Image by City of Charleston An image grab from the construction site's webcam show the heavy rain's effects.
(Update 5 at the bottom.)
The Post and Courier reports that an archaeological team is investigating two sets of human remains discovered at the Gaillard Auditorium construction site on Calhoun Street.
As of now, nothing more is known about the remains except that they were buried head-to-toe and were facing eastward. Their gender and age are will soon be identified.
Update 1: Heavy rains are postponing a planned excavation at the Gaillard Auditorium to further examine the area where a pair of skeletal remains were found.
Update 2, February 15: Excavation resumed on Thursday and turned up more than 25 grave sites, assorted animals bones, and what is believed to be part of a building's foundation.
The human remains have been dated all the way back to 1760, before the Revolutionary War.

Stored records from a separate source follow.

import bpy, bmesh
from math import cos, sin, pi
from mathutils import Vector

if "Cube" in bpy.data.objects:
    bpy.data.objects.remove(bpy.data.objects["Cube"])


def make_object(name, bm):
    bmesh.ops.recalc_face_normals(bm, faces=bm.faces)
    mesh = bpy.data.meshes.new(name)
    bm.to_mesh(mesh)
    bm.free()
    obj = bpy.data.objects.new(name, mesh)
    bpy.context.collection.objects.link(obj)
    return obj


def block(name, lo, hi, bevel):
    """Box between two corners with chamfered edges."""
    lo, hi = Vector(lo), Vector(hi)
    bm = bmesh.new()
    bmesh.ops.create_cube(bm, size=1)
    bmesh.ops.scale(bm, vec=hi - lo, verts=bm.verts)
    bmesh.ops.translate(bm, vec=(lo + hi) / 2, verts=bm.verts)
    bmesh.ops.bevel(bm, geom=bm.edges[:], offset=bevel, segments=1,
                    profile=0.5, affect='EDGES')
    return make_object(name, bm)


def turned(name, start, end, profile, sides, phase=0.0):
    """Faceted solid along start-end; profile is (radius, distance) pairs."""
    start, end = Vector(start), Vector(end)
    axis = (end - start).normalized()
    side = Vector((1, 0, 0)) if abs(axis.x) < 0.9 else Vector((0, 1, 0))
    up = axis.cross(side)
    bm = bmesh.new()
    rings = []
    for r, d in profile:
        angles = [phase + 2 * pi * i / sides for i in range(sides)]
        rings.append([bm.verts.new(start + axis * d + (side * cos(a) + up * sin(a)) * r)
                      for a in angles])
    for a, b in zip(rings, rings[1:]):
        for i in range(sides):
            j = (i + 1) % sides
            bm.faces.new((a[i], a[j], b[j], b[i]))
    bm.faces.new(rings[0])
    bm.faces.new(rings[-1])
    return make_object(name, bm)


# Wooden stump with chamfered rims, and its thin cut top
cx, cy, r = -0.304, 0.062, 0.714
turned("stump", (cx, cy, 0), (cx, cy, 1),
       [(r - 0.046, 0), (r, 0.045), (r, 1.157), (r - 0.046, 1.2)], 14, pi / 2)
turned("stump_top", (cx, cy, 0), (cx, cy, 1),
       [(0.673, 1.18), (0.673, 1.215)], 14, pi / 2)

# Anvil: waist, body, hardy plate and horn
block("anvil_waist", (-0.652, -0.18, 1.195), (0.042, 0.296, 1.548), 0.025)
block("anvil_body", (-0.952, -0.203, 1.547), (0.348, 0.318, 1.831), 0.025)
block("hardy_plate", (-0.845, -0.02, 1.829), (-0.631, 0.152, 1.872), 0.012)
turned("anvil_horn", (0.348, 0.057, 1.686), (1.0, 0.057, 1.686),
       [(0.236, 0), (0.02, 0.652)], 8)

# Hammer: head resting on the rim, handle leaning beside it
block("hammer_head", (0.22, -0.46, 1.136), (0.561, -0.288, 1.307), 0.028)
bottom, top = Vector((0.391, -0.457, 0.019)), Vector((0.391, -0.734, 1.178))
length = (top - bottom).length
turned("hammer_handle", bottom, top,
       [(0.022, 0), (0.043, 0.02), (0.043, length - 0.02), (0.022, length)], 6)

Update 3, February 16: The Post and Courier offers an updated report, noting that a total of 27 graves have been found and the current thinking places the site as far back as the 1720s, and that part of the Charleston peninsula had yet to be settled.
Updated 4, February 22: Mayor Joseph P. Riley, Jr. sent out a memo earlier this week that shared further details regarding what is now 29 sets of human remains that have been dated back to the early 1800s.
City Council and the public have now been alerted to the plan, which in at least 30 days, will move forward with relocating the remains to a cemetery. The ultimate resting place has yet to be determined.
Update 5, February 25: An additional eight sets of human remains has brought the tally to 37 for the number of graves found underneath the Gaillard Auditorium construction site, also uncovered was a cannonball believed to be from the Revolutionary War-era.